At the end of the day, I think the deck is stacked against doing Sledgehammer instead of Torch. It’s just too hard with so little supply, and it constrains your options too much by depriving you of the ability to reuse that Allied Beachhead and severely limiting your options in the Mediterranean. You just can’t drain off enough German units, and it’s too close to German replacement centers. Italy seems a much better way to go. Norway does knock the Germans down to 6 cards by depriving them of Ore, which is definitely something, but I just don’t think it’s enough given the risks to subsequent invasion possibilities. If you invade Norway, and then get Husky or Roundup or Overlord in a timely manner, maybe it’s OK; but if an invasion of mainland Europe is delayed a turn or two because you couldn’t do Shingle or Avalanche, I just don’t know. I’d have to think really, really hard about doing it again. I think you would need not just to clear North Africa early, but also enter Total War as early as possible (Summer ’42) in order to minimize your risk of not seeing a follow-up invasion in a timely manner. A Sledgehammer invasion will put you more at risk of a strange card distribution situation.

We haven’t finished yet; we’re to ’44, but will need one more session to finish the game. After blunting the initial invasion of the Soviet Union, and clearing North Africa, I was feeling pretty good about my prospects; but I think the whole Scandinavian campaign has been too much of an expensive sideshow, and I fear I’ve lost ground. We’ll see.

In the end, I really like this game. It’s not perfect – I wish it had more latitude for different strategic approaches – but every game has to make trade-offs, and of this style of card driven games, I find Barbarossa to Berlin to be one of the most successful. The trade-offs between events and operations generally make sense, a (generally) good selection of events has been chosen, and the tactical game is rich but not too fiddly.
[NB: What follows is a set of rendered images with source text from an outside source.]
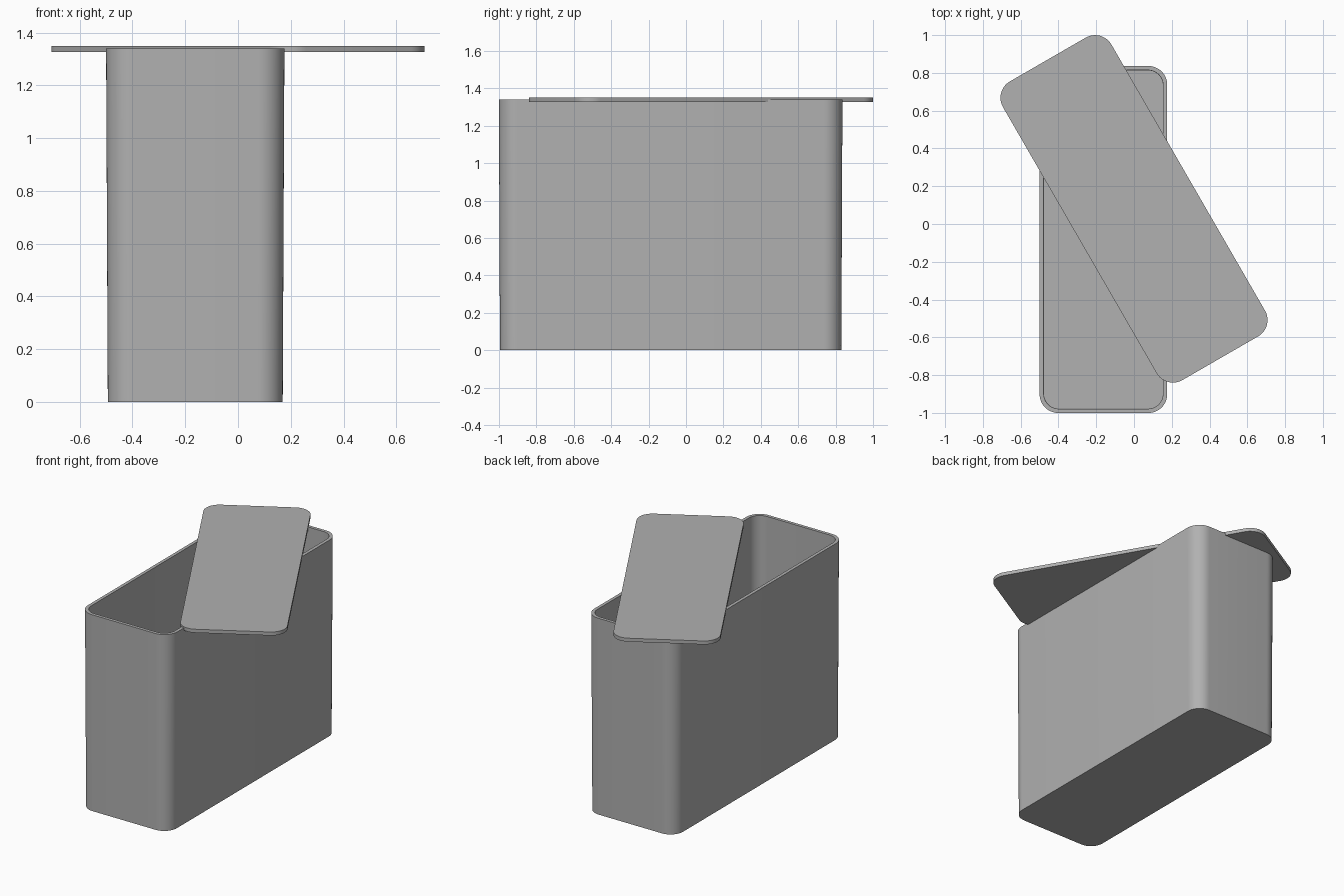
import bpy, bmesh
from math import sin, cos, pi, radians

if "Cube" in bpy.data.objects:
    bpy.data.objects.remove(bpy.data.objects["Cube"])

SEG = 12

# Dark grey finish shared by both parts
grey = bpy.data.materials.new("dark_grey")
grey.diffuse_color = (0.44, 0.44, 0.44, 1)
grey.use_nodes = True
grey.node_tree.nodes["Principled BSDF"].inputs["Base Color"].default_value = grey.diffuse_color


def loop(w, l, r, z):
    """Rounded rectangle outline centred on the origin."""
    pts = []
    for i, (sx, sy) in enumerate([(1, 1), (-1, 1), (-1, -1), (1, -1)]):
        for k in range(SEG + 1):
            a = pi / 2 * (i + k / SEG)
            pts.append((sx * (w / 2 - r) + r * cos(a),
                        sy * (l / 2 - r) + r * sin(a), z))
    return pts


def loft(name, sections, location, turn=0):
    """Skin a closed solid through a stack of rounded rectangles."""
    bm = bmesh.new()
    rings = [[bm.verts.new(p) for p in loop(*s)] for s in sections]
    n = len(rings[0])
    for a, b in zip(rings, rings[1:]):
        for i in range(n):
            j = (i + 1) % n
            bm.faces.new((a[i], a[j], b[j], b[i]))
    bm.faces.new(rings[0][::-1])
    bm.faces.new(rings[-1])
    bmesh.ops.recalc_face_normals(bm, faces=bm.faces)
    mesh = bpy.data.meshes.new(name)
    bm.to_mesh(mesh)
    bm.free()
    mesh.materials.append(grey)
    ob = bpy.data.objects.new(name, mesh)
    bpy.context.collection.objects.link(ob)
    ob.location = location
    ob.rotation_euler.z = turn
    bpy.context.view_layer.objects.active = ob
    ob.select_set(True)
    bpy.ops.object.shade_smooth_by_angle(angle=radians(30))
    ob.select_set(False)
    return ob


# Open bin: slightly tapered outside, flat rim, straight inner wall and floor
loft("bin_body", [
    (0.663, 1.825, 0.095, 0.0),
    (0.676, 1.837, 0.10, 1.34),
    (0.632, 1.793, 0.08, 1.34),
    (0.630, 1.791, 0.08, 0.022),
], (-0.162, -0.082, 0))

# Loose lid lying askew across the rim
loft("lid", [
    (0.663, 1.826, 0.10, 1.326),
    (0.663, 1.826, 0.10, 1.35),
], (0, 0.08, 0), radians(30))
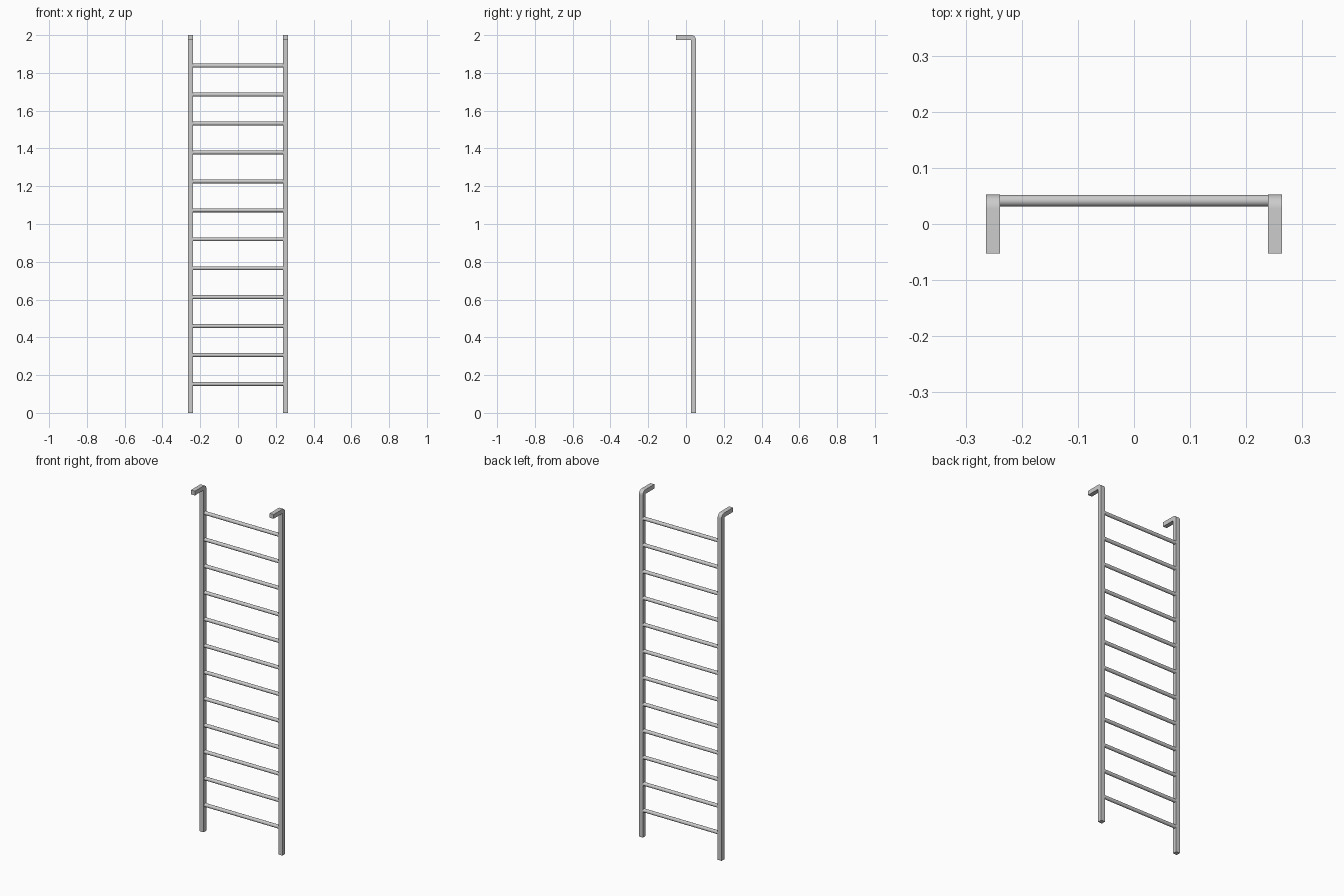
import bpy, bmesh, math

if "Cube" in bpy.data.objects:
    bpy.data.objects.remove(bpy.data.objects["Cube"])

X, W = 0.2515, 0.025          # stile centre and square bar width
BACK, FRONT = 0.0525, -0.0525
RUNGS, STEP = 12, 0.1532


def finish(name, bm, angle=35):
    bmesh.ops.recalc_face_normals(bm, faces=bm.faces)
    me = bpy.data.meshes.new(name)
    bm.to_mesh(me)
    bm.free()
    ob = bpy.data.objects.new(name, me)
    bpy.context.collection.objects.link(ob)
    bpy.ops.object.select_all(action='DESELECT')
    ob.select_set(True)
    bpy.context.view_layer.objects.active = ob
    bpy.ops.object.shade_smooth_by_angle(angle=math.radians(angle))
    return ob


# Stiles: side profile with a rounded bend and forward hook, extruded sideways
def stile(name, x):
    y0, z0 = BACK - W, 2 - W
    prof = [(y0, 0), (BACK, 0)]
    prof += [(y0 + W * math.cos(a), z0 + W * math.sin(a))
             for a in (math.pi / 2 * i / 12 for i in range(13))]
    prof += [(FRONT, 2), (FRONT, z0), (y0, z0)]
    bm = bmesh.new()
    face = bm.faces.new([bm.verts.new((x - W / 2, y, z)) for y, z in prof])
    ext = bmesh.ops.extrude_face_region(bm, geom=[face])
    moved = [v for v in ext['geom'] if isinstance(v, bmesh.types.BMVert)]
    bmesh.ops.translate(bm, verts=moved, vec=(W, 0, 0))
    finish(name, bm)


stile("left_stile", -X)
stile("right_stile", X)

# Rungs: round bars between the stiles
for i in range(RUNGS):
    bm = bmesh.new()
    bmesh.ops.create_cone(bm, cap_ends=True, segments=24, radius1=0.0103,
                          radius2=0.0103, depth=2 * X - W)
    ob = finish(f"rung_{i + 1}", bm)
    ob.rotation_euler = (0, math.pi / 2, 0)
    ob.location = (0, 0.0415, STEP * (i + 1))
I really like how the offensive power of armor drives events on the Eastern Front, with both players always having a strong incentive to attack, and it feels nicely historical. The complexity is quite manageable. The only real complaint is the game length, but it’s not hard to record and re-set-up, so we usually play over a couple sessions.

I still don’t have a plausible scenario in which Turkey would enter play though…